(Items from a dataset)
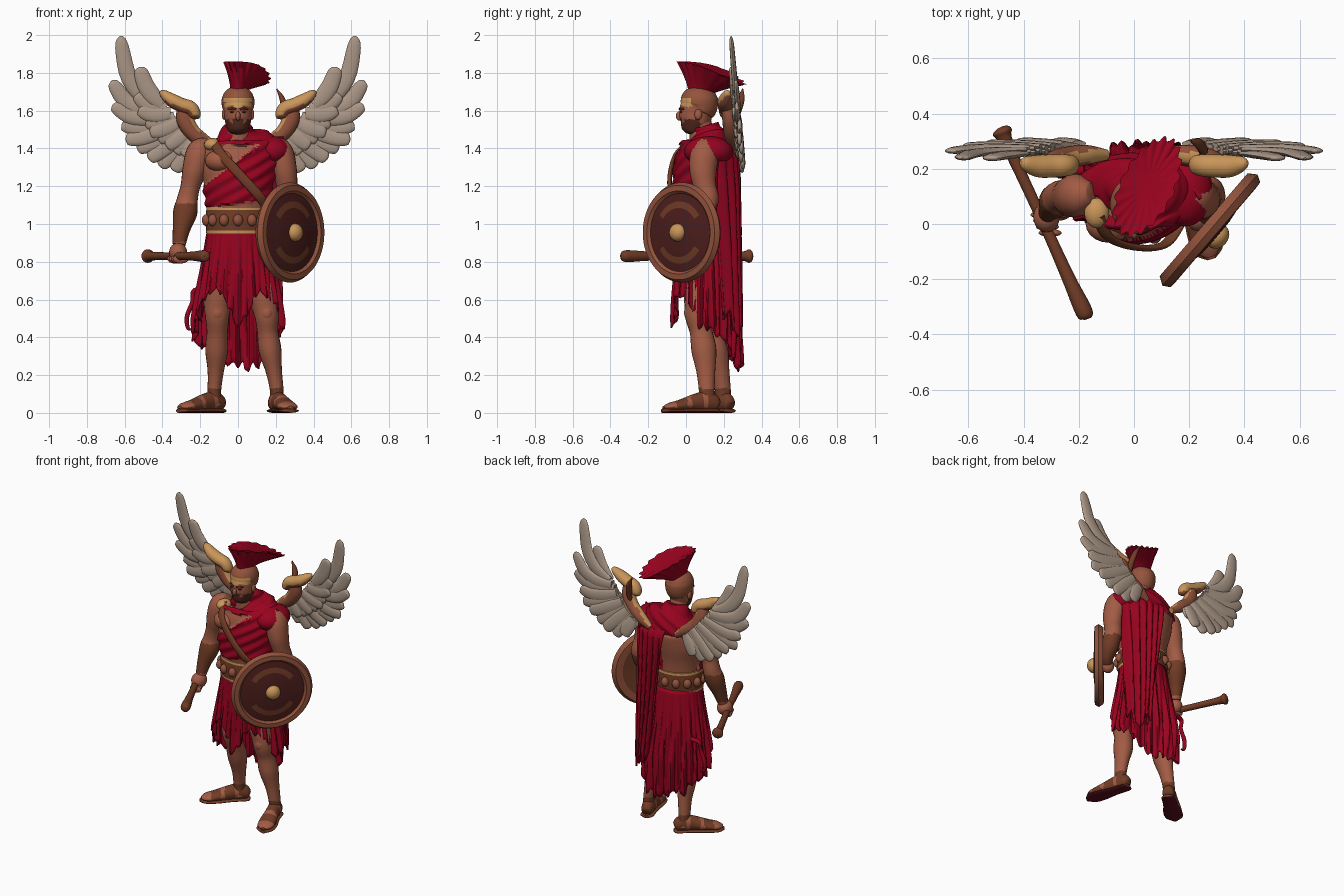
import bpy, bmesh, math, random
from mathutils import Vector as V
random.seed(4)
sin, cos, pi = math.sin, math.cos, math.pi
X, Y, Z = V((1, 0, 0)), V((0, 1, 0)), V((0, 0, 1))

def material(name, *rgb):
    m = bpy.data.materials.new(name)
    m.diffuse_color = [(c / 255) ** 2.2 for c in rgb] + [1]
    return m
SKIN = material("skin", 160, 92, 70)
RED = material("crimson cloth", 150, 10, 36)
WHITE = material("feather", 172, 152, 136)
GOLD = material("gold", 200, 148, 90)
BROWN = material("leather", 112, 62, 42)
COPPER = material("copper", 146, 84, 62)
DARK = material("dark wood", 78, 36, 34)
HAIR = material("beard", 84, 44, 34)
SOLE = material("sole", 88, 22, 34)

def spline(p, t):
    n = len(p) - 1
    s = min(max(t, 0) * n, n - 1e-7)
    i = int(s)
    f = s - i
    return [0.5 * (2*b + (c-a)*f + (2*a - 5*b + 4*c - d)*f*f + (3*b - a - 3*c + d)*f**3)
            for a, b, c, d in zip(p[max(i-1, 0)], p[i], p[i+1], p[min(i+2, n)])]

def grid(name, f, nu, nv, mats, rule=None, closed=True, caps=True, thick=0):
    """Surface from f(u, v); rule(center, normal) picks the material."""
    bm = bmesh.new()
    n = nu if closed else nu + 1
    rows = [[bm.verts.new(f(i / nu, j / nv)) for i in range(n)] for j in range(nv + 1)]
    for a, b in zip(rows, rows[1:]):
        for i in range(nu):
            k = (i + 1) % n
            bm.faces.new((a[i], a[k], b[k], b[i]))
    if caps:
        for r in (rows[0], rows[-1]):
            mid = bm.verts.new(sum((w.co for w in r), V()) / n)
            for i in range(n):
                bm.faces.new((r[i], r[(i + 1) % n], mid))
    bmesh.ops.recalc_face_normals(bm, faces=bm.faces)
    for q in bm.faces:
        q.smooth = True
        if rule:
            q.material_index = int(rule(q.calc_center_median(), q.normal))
    me = bpy.data.meshes.new(name)
    bm.to_mesh(me)
    bm.free()
    for m in mats:
        me.materials.append(m)
    me.set_sharp_from_angle(angle=math.radians(45))
    ob = bpy.data.objects.new(name, me)
    bpy.context.collection.objects.link(ob)
    if thick:
        s = ob.modifiers.new("thickness", 'SOLIDIFY')
        s.thickness, s.offset = thick, 0
    return ob

def tube_f(pts, ref=Y):
    """pts: (x, y, z, half width, half depth)"""
    def f(u, v):
        q = spline(pts, v)
        t = (V(spline(pts, v + .01)[:3]) - V(spline(pts, v - .01)[:3])).normalized()
        side = ref.cross(t).normalized()
        return V(q[:3]) + side * q[3] * cos(2*pi*u) + t.cross(side) * q[4] * sin(2*pi*u)
    return f

def tube(name, pts, mats, rule=None, ref=Y, nu=20, nv=30):
    return grid(name, tube_f(pts, ref), nu, nv, mats, rule)

def ball(name, loc, s, mat):
    def f(u, v):
        a = pi * (.01 + .98 * v)
        return V((loc[0] + s[0]*sin(a)*cos(2*pi*u), loc[1] + s[1]*sin(a)*sin(2*pi*u), loc[2] - s[2]*cos(a)))
    return grid(name, f, 20, 12, [mat])

# torso with the diagonal drape raised over the skin
def draped(p):
    if p.y < .1:
        return p.z > 1.42 or 1.11 + .15 * p.x < p.z < 1.2 + (p.x + .18) * .76
    return p.z > 1.36 or (p.x > .03 and p.z > 1.1)
body = tube_f([(0, .085, .93, .16, .13), (0, .085, 1.05, .155, .13), (0, .085, 1.17, .17, .14),
               (0, .095, 1.28, .195, .15), (.01, .11, 1.37, .205, .145), (.01, .125, 1.43, .18, .115),
               (0, .115, 1.475, .1, .08), (0, .1, 1.52, .055, .06)])
def torso(u, v):
    p = body(u, v)
    out = V((p.x, p.y - .1, 0)).normalized()
    return p + out * (.012 + .006 * sin(90 * (p.z - .75 * p.x) + 2 * sin(9 * p.x))) if draped(p) else p
grid("torso", torso, 120, 70, [SKIN, RED], lambda c, n: draped(c))
ball("chest_muscle", (-.09, 0, 1.335), (.085, .068, .06), SKIN)
ball("shoulder_drape", (.185, .12, 1.385), (.1, .13, .08), RED)
ball("shoulder_clasp", (-.135, .04, 1.42), (.045, .055, .035), GOLD)
tube("chest_strap", [(-.13, .03, 1.44, .025, .012), (-.09, -.05, 1.37, .025, .012), (.01, -.085, 1.26, .025, .012),
                     (.11, -.075, 1.15, .025, .012), (.165, .0, 1.07, .025, .012)], [BROWN])
tube("neck", [(0, .09, 1.42, .07, .07), (0, .08, 1.5, .058, .062), (0, .07, 1.56, .055, .06)], [SKIN])

# belt with plates
tube("belt", [(0, .085, .95, .168, .142), (0, .085, 1.02, .172, .146), (0, .085, 1.09, .166, .142)], [BROWN, GOLD],
     lambda c, n: c.z > 1.072 or c.z < .97, nu=48, nv=14)
for i in range(14):
    a = 2 * pi * (i + .5) / 14
    ball("belt_plate", (.17 * cos(a), .085 + .145 * sin(a), 1.02), (.026, .026, .032), COPPER)

# head, beard and helmet
def head_rule(c, n):
    if c.z > 1.622:
        return 3 if c.y < .03 and c.z < 1.665 else 2
    if c.z < 1.555 and c.y < .075 and not (c.z > 1.535 and c.y < -.01 and .025 < abs(c.x) < .045):
        return 1
    return 2 if c.y > .1 else 0
tube("head", [(0, .02, 1.475, .015, .015), (0, .025, 1.49, .046, .052), (0, .045, 1.54, .068, .08), (0, .055, 1.6, .075, .09),
              (0, .07, 1.63, .086, .098), (0, .07, 1.67, .084, .096), (0, .07, 1.71, .06, .07), (0, .07, 1.735, .01, .01)],
     [SKIN, HAIR, COPPER, GOLD], head_rule, nu=40, nv=48)
ball("nose", (0, -.036, 1.572), (.013, .018, .024), SKIN)
for s in (-1, 1):
    ball("ear", (s * .074, .065, 1.58), (.012, .02, .028), SKIN)
    ball("eye", (s * .029, -.025, 1.594), (.014, .008, .006), HAIR)
    tube("eyebrow", [(s * .01, -.034, 1.607, .005, .006), (s * .03, -.03, 1.613, .006, .006),
                     (s * .052, -.012, 1.608, .004, .005)], [HAIR], ref=Z, nu=8, nv=8)

# helmet crest, flaring up and sweeping back
def crest(u, v):
    a, b = cos(2*pi*u), sin(2*pi*u)
    low = V((.04 * b, .08 + .065 * a, 1.69))
    w = 1 + .06 * sin(2*pi*u * 18) * v
    top = V((.048, .135, 0)) + V((.45, .89, 0)) * .19 * a * w + V((.89, -.45, 0)) * .095 * b * w
    top.z = 1.86 - .031 * (a + 1) ** 2
    p = low.lerp(top, v)
    p.z = low.z + (top.z - low.z) * v ** .8
    return p
grid("helmet_crest", crest, 100, 14, [RED])

# arms
tube("right_arm", [(-.15, .11, 1.42, .04, .04), (-.2, .105, 1.385, .068, .075), (-.228, .1, 1.29, .066, .075), (-.252, .1, 1.2, .052, .058),
                   (-.268, .1, 1.13, .055, .058), (-.28, .085, 1.06, .064, .06), (-.3, .06, .97, .046, .046), (-.312, .04, .89, .034, .034)],
     [SKIN, BROWN], lambda c, n: .905 < c.z < 1.11, nv=60)
tube("left_arm", [(.17, .11, 1.43, .04, .04), (.22, .1, 1.385, .068, .075), (.245, .09, 1.29, .066, .072), (.26, .1, 1.2, .056, .06),
                  (.272, .115, 1.13, .055, .058), (.275, .09, 1.05, .055, .055), (.265, .05, .99, .042, .042), (.235, .02, .955, .03, .03)],
     [SKIN, BROWN], lambda c, n: c.z < 1.1, nv=50)
ball("left_hand", (.23, .015, .95), (.04, .04, .045), SKIN)
ball("right_hand", (-.317, .025, .85), (.048, .055, .05), SKIN)
for i in range(4):
    k = -.02 + i * .024
    ball("finger", (-.325 + .41 * k, .015 - .91 * k, .815), (.042, .014, .024), SKIN)

# club
tube("club", [(-.485, .35, .83, .01, .01), (-.478, .335, .83, .036, .036), (-.455, .28, .83, .023, .023), (-.33, .01, .83, .02, .02),
              (-.24, -.19, .83, .024, .024), (-.18, -.32, .83, .031, .031), (-.17, -.345, .83, .01, .01)], [BROWN], ref=Z)

# round shield, turned outwards
profile = [(.002, -.008), (.1, -.012), (.2, -.03), (.245, -.03), (.265, 0), (.25, .026), (.22, .028),
           (.207, .014), (.165, .02), (.13, .026), (.07, .034), (.002, .036)]
def shield_rule(c, n):
    r = math.hypot(c.x, c.y)
    if r > .207:
        return 0
    if n.z < 0:
        return 2
    return 2 if .13 < r < .165 and abs(c.y) > .55 * r else 1
def shield(u, v):
    r, h = profile[round(v * (len(profile) - 1))]
    return V((r * cos(2*pi*u), r * sin(2*pi*u), h))
face = V((.76, -.65, 0))
turn = face.to_track_quat('Z', 'Y').to_euler()
for ob in (grid("shield", shield, 64, 11, [COPPER, DARK, BROWN], shield_rule),
           ball("shield_boss", (0, 0, .035), (.048, .048, .04), GOLD)):
    ob.rotation_euler, ob.location = turn, (.275, -.022, .955)

# legs and sandalled feet
sizes = [(.85, .08, .09), (.7, .086, .092), (.58, .074, .08), (.51, .064, .066), (.43, .056, .06),
         (.33, .06, .066), (.22, .043, .05), (.12, .036, .042), (.04, .038, .045)]
for name, path, d in (
        ("right", [(-.08, .1), (-.095, .1), (-.108, .1), (-.11, .095), (-.11, .12), (-.113, .155), (-.118, .18), (-.125, .195), (-.125, .2)], V((-.75, -.66, 0))),
        ("left", [(.07, .09), (.11, .08), (.14, .07), (.152, .062), (.157, .08), (.17, .095), (.19, .105), (.205, .11), (.205, .115)], V((.3, -.95, 0)))):
    tube(name + "_leg", [(x, y, *s) for (x, y), s in zip(path, sizes)], [SKIN, BROWN],
         lambda c, n: .07 < c.z < .13, nv=70)
    base = V((*path[-1], 0))
    ball(name + "_kneecap", (path[3][0], path[3][1] - .042, .53), (.036, .03, .045), SKIN)
    def along(rows):
        return [(*(base + d * s + Z * z), rx, rz) for s, z, rx, rz in rows]
    def straps(c, n):
        s = (c - base).dot(d)
        return s < .01 or .035 < s < .1 or .125 < s < .185 or c.z < .03
    tube(name + "_foot", along([(-.06, .04, .015, .015), (-.048, .045, .034, .038), (0, .06, .042, .055), (.07, .055, .045, .046),
                                (.15, .04, .054, .031), (.21, .032, .05, .022), (.245, .026, .02, .01)]), [SKIN, BROWN], straps, ref=Z, nv=50)
    tube(name + "_sole", along([(-.065, .011, .012, .011), (-.045, .011, .042, .011), (.05, .011, .046, .011), (.15, .011, .06, .011),
                                (.22, .011, .054, .011), (.255, .011, .015, .011)]), [BROWN, SOLE], lambda c, n: n.z < -.5, ref=Z)

# ragged pleated skirt, longer at the back
hem = [(h,) for h in (.46, .4, .27, .2, .26, .34, .42, .54, .6, .47, .6, .52, .46)]
tatters = [random.uniform(-.04, .05) for _ in range(26)]
def skirt(u, v):
    a = 2 * pi * u
    k = u * 26
    bottom = spline(hem, u)[0] + tatters[int(k) % 26] * .9 + .07 * abs(k % 1 - .5)
    z = .97 + (bottom - .97) * v
    h = min((.97 - z) / .4, 1.2)
    fold = h * (.010 * sin(17 * a + 5 * z) + .008 * sin(34 * a + 1 - 4 * z))
    ry = .135 + (.05 if sin(a) > 0 else .015) * h
    return V(((.16 + .06 * h + fold) * cos(a), .09 + (ry + fold) * sin(a), z))
grid("skirt", skirt, 208, 24, [RED], caps=False, thick=.008)

# cape over the left shoulder
def cape(u, v):
    k = u * 7
    bottom = .5 + tatters[int(k)] * 1.5 + .1 * abs(k % 1 - .5) - .08 * u
    z = 1.46 + (bottom - 1.46) * v
    x0, x1 = -.03 + .13 * v, .24 - .005 * v
    y = .19 + .08 * min(1, v * 9) + .015 * v - .1 * u ** 4
    return V((x0 + (x1 - x0) * u, y + .012 * sin(u * 34 + 5 * v) * min(1, v * 4), z))
grid("cape", cape, 63, 36, [RED], closed=False, caps=False, thick=.012)
tube("cloth_curl", [(-.18, .2, .66, .012, .02), (-.235, .19, .645, .012, .015), (-.24, .18, .59, .012, .012), (-.27, .18, .51, .012, .015),
                    (-.265, .18, .45, .01, .012), (-.24, .18, .44, .003, .003)], [RED])

# wings: long feathers, shorter coverts and a gilded arm on each side
tips = [(.62, 1.995), (.665, 1.76), (.66, 1.635), (.615, 1.53), (.595, 1.45), (.535, 1.4), (.475, 1.345), (.415, 1.305), (.34, 1.28), (.27, 1.3)]
def plume(name, s, root, tip, w, sag, dy):
    pts = []
    for t, k in ((0, .7), (.3, 1), (.6, 1), (.88, .85), (.97, .55), (1, .1)):
        x = root[0] + (tip[0] - root[0]) * t + sag * .75 * sin(pi * t)
        z = root[1] + (tip[1] - root[1]) * t - sag * sin(pi * t)
        pts.append((s * x, .296 - (z - 1.3) * .083 + dy, z, w * k, .014 * k + .001))
    tube(name, pts, [WHITE], nu=12, nv=16)
for s in (-1, 1):
    for i, tip in enumerate(tips):
        t = i / 9
        root = (.4 - .2 * t, 1.63 - .2 * t)
        plume("long_feather", s, root, tip, .044, .06 * (1 - t) ** 2 + .008, .006 * (i % 2))
        short = [r + (q - r) * .55 for r, q in zip(root, tip)]
        plume("covert_feather", s, root, short, .045, .02 * (1 - t), -.014 + .005 * (i % 2))
    tube("wing_lower_arm", [(s * .1, .25, 1.38, .02, .02), (s * .17, .25, 1.43, .036, .036), (s * .24, .24, 1.485, .042, .04),
                            (s * .28, .23, 1.55, .045, .038), (s * .29, .22, 1.61, .035, .03)],
         [COPPER, GOLD], lambda c, n: n.x * s < -.55)
    tube("wing_upper_arm", [(s * .22, .215, 1.555, .012, .012), (s * .225, .215, 1.575, .03, .034), (s * .25, .212, 1.612, .038, .04),
                            (s * .3, .21, 1.63, .038, .042), (s * .35, .21, 1.655, .036, .04), (s * .395, .22, 1.69, .022, .025),
                            (s * .41, .225, 1.705, .005, .005)],
         [GOLD, COPPER], lambda c, n: n.z < -.4)
tube("loose_feather", [(.205, .3, 1.715, .003, .003), (.235, .29, 1.66, .015, .02), (.25, .27, 1.59, .018, .02), (.25, .25, 1.52, .012, .012)], [BROWN])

• PROBLEM: The total, and nothing more: how many lines in the entries contain "BROWN"?

• WRITTEN RESPONSE: 11